In a recent episode of the Free Trail podcast, ultra runner Tom Evans revealed that he consumed “just under 800 mg of caffeine” during this year’s Black Canyon 100k. That’s equivalent to the Red Bull-sponsored runner guzzling 10 cans of said drink.
This amount of caffeine would be too much for most people, but it’s not unheard of for ultra runners to consume large amounts of caffeine during races. In fact, many ultra runners swear by caffeine, claiming that it helps them to improve their performance, focus, and endurance.
So, what’s the deal with caffeine and ultra running? Is it really beneficial? And, if so, how much should you take?
In this post, I’ll explain the science behind caffeine and ultra running, and I’ll provide some tips on how to use caffeine safely and effectively during your next race.
The benefits of caffeine for runners
Caffeine is the most widely consumed drug in the world, with an estimated 80% of adults consuming caffeine in some form on a daily basis.
For runners it helps reduce the perception of effort, making running seem easier and maintain pace for longer.
Where it particularly shines is in long distance running as it can delay hitting the dreaded ‘wall’. It does this by increasing your blood levels of fatty acids to be used as fuel. By doing so it preserves glycogen – the muscle’s preferred energy source – for longer, thus delaying the dreaded slowdown later in a race.
Caffeine also blocks the signals from the brain to the body which tell us to stop when we’re tired. This is particularly important during an ultra marathon to ensure runners remain alert and awake for many hours.
Pre-race caffeine consumption

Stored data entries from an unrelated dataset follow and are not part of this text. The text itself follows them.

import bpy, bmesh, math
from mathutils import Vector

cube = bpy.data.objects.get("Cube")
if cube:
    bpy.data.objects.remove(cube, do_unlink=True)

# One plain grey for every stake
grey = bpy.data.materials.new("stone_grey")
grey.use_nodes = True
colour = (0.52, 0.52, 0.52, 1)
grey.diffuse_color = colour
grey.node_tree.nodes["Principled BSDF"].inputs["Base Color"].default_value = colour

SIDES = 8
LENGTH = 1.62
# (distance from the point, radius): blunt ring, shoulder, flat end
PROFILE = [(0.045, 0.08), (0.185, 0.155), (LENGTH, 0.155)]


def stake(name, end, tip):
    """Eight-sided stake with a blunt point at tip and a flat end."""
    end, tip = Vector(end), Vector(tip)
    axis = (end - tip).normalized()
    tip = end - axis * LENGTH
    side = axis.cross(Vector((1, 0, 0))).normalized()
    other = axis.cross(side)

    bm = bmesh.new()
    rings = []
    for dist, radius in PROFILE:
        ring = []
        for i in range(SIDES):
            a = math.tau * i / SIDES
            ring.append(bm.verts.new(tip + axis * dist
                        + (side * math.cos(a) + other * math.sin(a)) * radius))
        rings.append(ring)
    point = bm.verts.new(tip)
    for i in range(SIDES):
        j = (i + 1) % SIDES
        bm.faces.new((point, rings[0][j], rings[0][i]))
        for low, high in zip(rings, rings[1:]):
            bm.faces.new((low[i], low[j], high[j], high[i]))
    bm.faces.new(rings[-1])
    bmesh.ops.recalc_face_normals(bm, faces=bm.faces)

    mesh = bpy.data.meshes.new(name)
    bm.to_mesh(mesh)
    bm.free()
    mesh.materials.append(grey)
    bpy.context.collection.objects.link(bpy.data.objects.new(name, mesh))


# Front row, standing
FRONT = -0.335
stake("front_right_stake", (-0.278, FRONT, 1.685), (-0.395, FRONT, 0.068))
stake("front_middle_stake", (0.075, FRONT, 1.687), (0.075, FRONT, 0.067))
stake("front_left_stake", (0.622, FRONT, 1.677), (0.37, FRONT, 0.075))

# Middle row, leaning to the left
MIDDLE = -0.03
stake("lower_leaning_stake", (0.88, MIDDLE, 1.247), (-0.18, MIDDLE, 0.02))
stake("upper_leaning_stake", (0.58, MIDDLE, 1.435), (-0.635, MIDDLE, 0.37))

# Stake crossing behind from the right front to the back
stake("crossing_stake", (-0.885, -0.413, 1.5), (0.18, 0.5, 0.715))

Some runners will abstain from caffeine leading up to an event, in the hope of getting an extra boost on race day. I wouldn’t recommend this, however, as you’re more likely to leave yourself vulnerable to headaches and other symptoms of withdrawal.
If you’re normally a morning coffee drinker, then continue to consume a similar amount as part of your pre-race routine. If coffee isn’t available on the day, then an energy gel with added caffeine should do the trick. Plus you’ll also get some last minute carbs.

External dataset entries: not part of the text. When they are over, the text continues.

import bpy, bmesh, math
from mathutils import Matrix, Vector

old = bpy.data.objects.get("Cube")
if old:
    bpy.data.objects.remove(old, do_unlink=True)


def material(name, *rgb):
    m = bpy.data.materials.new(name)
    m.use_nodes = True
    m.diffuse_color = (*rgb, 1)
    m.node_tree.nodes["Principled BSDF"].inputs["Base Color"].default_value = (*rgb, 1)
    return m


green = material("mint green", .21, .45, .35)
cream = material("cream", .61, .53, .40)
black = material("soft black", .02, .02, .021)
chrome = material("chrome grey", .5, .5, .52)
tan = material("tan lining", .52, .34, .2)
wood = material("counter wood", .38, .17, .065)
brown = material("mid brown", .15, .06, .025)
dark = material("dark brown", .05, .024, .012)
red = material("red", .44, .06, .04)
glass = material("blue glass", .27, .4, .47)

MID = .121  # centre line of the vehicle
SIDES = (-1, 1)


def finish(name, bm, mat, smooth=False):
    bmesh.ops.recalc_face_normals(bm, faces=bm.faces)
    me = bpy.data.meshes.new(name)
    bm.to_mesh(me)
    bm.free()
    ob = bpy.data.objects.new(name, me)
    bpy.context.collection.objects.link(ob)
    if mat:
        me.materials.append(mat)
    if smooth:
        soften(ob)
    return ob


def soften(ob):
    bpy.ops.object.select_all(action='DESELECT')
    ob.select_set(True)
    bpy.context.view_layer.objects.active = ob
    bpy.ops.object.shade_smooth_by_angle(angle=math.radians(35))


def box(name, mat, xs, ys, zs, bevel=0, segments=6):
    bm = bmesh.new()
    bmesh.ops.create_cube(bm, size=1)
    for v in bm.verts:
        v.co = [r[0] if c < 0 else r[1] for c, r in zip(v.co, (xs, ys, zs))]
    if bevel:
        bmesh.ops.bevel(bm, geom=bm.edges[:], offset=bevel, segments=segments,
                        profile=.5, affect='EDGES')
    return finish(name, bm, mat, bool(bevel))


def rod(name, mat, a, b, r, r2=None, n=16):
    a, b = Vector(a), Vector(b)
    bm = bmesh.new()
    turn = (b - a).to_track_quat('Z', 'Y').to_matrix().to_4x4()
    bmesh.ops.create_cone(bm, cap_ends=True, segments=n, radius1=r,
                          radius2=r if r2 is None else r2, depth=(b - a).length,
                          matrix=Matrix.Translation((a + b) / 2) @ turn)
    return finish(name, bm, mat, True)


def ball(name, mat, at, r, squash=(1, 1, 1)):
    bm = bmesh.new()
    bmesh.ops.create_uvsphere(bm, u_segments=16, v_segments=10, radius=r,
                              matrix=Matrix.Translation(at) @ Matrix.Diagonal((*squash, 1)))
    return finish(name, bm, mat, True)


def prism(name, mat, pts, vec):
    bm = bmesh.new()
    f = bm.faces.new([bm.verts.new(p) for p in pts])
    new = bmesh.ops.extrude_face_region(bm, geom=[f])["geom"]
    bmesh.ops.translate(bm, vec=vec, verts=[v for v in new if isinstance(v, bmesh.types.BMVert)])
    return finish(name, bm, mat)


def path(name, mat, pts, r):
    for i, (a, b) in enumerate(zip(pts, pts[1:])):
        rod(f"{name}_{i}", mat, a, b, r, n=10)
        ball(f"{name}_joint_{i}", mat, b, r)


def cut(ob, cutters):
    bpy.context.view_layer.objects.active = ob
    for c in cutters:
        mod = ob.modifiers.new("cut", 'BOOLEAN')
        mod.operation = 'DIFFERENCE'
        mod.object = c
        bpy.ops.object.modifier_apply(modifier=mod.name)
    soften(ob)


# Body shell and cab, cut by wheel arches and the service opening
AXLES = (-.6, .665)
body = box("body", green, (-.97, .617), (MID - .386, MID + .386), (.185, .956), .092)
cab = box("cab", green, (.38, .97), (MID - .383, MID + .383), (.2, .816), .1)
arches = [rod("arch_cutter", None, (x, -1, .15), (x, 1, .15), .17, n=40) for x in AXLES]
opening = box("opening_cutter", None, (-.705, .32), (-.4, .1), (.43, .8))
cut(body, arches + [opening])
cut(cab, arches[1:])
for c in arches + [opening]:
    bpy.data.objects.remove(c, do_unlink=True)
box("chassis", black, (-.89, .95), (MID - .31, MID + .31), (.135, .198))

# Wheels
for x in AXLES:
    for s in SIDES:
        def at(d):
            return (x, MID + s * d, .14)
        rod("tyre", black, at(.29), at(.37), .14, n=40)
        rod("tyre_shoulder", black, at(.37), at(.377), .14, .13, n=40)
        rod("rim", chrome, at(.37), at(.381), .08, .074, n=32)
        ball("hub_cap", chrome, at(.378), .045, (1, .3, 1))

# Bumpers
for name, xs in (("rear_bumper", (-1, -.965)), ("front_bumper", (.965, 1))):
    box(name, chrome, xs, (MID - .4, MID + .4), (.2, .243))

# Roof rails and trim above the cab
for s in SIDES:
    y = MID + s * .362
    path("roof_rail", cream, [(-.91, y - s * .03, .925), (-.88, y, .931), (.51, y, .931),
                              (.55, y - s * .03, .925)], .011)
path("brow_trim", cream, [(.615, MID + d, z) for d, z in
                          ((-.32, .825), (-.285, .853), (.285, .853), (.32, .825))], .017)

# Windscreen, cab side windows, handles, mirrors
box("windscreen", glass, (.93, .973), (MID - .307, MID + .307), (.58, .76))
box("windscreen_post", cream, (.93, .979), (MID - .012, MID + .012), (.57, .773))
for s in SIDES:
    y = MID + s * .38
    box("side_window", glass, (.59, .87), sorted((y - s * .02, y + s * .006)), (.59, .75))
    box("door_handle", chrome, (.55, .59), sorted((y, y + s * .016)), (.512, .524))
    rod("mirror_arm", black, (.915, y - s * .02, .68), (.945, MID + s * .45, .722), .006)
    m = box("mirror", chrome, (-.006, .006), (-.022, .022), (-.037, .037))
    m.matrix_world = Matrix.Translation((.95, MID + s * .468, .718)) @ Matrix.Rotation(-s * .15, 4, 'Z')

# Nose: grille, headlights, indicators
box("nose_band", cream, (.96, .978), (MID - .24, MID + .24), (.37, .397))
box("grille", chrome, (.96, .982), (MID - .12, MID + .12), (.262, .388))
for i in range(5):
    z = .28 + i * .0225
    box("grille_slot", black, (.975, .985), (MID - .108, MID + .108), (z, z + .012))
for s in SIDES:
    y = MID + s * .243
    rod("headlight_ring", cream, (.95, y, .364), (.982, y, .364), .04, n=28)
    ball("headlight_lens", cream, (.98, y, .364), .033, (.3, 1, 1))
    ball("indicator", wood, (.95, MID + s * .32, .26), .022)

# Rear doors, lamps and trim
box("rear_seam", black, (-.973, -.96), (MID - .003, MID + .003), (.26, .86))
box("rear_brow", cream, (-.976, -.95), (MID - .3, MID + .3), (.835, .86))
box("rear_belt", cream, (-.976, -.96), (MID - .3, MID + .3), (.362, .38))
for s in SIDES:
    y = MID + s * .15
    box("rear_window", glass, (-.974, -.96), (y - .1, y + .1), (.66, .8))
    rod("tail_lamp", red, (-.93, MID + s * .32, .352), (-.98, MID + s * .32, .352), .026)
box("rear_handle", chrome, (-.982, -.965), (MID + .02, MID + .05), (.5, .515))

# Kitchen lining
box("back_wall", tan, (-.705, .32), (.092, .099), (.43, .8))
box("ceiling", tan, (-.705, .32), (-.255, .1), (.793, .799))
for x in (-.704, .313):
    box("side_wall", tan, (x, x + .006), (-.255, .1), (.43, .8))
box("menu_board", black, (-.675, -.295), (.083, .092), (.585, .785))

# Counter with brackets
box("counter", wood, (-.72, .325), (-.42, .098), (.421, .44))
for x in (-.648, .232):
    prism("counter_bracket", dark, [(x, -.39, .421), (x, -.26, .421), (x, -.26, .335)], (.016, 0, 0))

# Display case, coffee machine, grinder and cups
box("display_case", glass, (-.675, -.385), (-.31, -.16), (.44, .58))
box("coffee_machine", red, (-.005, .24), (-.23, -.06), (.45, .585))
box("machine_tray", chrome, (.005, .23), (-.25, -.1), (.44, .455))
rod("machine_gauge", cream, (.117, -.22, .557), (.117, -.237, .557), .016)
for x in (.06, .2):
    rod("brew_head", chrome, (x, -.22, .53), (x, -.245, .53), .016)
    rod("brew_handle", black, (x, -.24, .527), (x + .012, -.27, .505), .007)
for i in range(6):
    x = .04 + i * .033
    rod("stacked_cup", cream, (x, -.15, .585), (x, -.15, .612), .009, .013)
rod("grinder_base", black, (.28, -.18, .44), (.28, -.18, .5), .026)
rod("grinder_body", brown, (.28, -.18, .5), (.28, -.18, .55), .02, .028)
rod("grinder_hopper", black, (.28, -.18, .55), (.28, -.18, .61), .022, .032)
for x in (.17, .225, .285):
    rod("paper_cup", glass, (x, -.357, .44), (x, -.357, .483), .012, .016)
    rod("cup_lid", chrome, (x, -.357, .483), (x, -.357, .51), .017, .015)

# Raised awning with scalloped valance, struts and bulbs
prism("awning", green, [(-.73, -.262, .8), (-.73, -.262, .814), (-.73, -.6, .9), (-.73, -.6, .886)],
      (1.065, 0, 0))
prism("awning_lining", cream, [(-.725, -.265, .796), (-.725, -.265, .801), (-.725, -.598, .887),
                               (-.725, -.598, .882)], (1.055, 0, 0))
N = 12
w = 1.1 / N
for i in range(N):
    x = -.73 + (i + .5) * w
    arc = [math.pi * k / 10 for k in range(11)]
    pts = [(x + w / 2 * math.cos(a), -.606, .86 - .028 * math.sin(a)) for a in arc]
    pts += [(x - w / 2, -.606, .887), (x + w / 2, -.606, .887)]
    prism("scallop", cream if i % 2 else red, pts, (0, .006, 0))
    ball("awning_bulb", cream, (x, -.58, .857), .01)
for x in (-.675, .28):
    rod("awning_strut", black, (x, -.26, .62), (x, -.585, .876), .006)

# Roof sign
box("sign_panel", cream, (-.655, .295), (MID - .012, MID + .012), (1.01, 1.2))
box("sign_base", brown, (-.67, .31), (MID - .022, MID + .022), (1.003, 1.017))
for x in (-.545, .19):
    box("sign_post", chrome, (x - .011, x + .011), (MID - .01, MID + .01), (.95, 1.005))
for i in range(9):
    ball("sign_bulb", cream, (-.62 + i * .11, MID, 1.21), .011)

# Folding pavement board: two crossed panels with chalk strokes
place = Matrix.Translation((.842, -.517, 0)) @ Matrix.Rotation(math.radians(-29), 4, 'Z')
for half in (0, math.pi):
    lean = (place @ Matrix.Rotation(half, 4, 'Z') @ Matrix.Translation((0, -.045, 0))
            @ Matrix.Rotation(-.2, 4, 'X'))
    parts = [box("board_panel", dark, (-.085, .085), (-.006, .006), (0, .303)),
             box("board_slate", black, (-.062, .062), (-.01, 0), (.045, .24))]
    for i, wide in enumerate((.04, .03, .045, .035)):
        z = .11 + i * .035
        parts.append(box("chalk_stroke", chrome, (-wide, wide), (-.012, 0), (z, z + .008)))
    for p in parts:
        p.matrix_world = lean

A typical cup of coffee has about 80 mg of caffeine in it. Depending on your rate of metabolism, the effects from it should last between 4-5 hours.

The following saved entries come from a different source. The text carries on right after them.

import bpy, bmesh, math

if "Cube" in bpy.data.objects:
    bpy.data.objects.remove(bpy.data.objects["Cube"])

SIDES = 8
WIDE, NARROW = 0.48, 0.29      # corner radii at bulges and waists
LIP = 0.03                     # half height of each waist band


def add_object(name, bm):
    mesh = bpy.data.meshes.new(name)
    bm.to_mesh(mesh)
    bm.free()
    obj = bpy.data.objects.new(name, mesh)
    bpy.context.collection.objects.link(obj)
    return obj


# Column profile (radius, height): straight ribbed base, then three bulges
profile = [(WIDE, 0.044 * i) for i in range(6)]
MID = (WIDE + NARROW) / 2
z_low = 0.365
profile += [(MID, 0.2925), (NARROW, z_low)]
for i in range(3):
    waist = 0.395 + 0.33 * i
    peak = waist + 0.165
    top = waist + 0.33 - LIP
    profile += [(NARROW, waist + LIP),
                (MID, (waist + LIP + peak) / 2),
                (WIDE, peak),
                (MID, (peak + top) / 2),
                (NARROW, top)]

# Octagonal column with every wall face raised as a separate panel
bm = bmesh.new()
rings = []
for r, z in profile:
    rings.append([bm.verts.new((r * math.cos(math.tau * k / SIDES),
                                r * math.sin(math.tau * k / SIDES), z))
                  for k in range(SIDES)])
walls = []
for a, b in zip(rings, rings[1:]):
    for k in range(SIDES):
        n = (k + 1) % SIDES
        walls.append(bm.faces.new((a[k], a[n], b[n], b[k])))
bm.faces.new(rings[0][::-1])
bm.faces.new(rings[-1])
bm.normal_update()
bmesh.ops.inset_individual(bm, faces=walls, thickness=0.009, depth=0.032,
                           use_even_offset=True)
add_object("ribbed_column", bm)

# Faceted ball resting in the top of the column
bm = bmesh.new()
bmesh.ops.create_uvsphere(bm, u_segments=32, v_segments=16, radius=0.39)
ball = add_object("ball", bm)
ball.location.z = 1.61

Caffeine strategy in 6-8 hour races
The most popular tactic is to hold off consuming caffeine until the second half of a race.
For races up to about eight hours, I recommend taking approximately 50 mg per hour about three hours in. This is to replenish the levels in your blood from the pre-race caffeine, which will begin decaying.
The source of the caffeine isn’t overly important, and most runners choose to consume gels with caffeine in them. Other options include drinks, chews and tablets.
|Red Bull (250 ml)||80|
|Tailwind (per scoop)||35|
|GU gel||20 – 40|
|Science in Sport gel||75|
|Maurten Gel Caf 100||100|
|Caffeine Bullet (per chew)||100|
Can you take too much caffeine?
The recommended caffeine dosage for performance gains is between 3-6 mg per kg of body weight. This includes any caffeine taken before the event.
As an example, someone weighing 75 kg would be between 225-550 mg. Obviously if you know you’re sensitive to caffeine, it’s wise to stick to the lower end of the scale.
It’s important to acknowledge that you can overdo caffeine consumption, so monitor your usage. Taking on too much can impair your performance and lead to upset stomach, jitters and even adrenal fatigue.
Also, moderate doses of caffeine have been shown to have a similar performance effect as higher amounts. So while caffeine can give you a welcome boost when you need it, you don’t always need a lot of it.
Using caffeine to stay awake in a race
A lot of ultra marathons go into the night and the following day. For those who participate in events lasting longer than 20 hours, caffeine can be a vital ally to help you stay alert and awake.
Start your day as normal, with your usual pre-race breakfast and coffee. During the race, try and avoid all caffeine until after midnight. When you reach this point, start ingesting caffeine at doses between 80-100 mg per hour, for a maximum of four hours..
This should see you through to sunrise, which will help reset your circadian rhythms and give you a natural boost.
Experiment during training
These suggestions should only be used as a guide for you to start experimenting with your own caffeine intake. How you use it during a race should be influenced by your tolerance and previous experiences.
To that end, I recommend you use your long runs as an opportunity to try various forms of caffeine and monitor the effects it has on your body.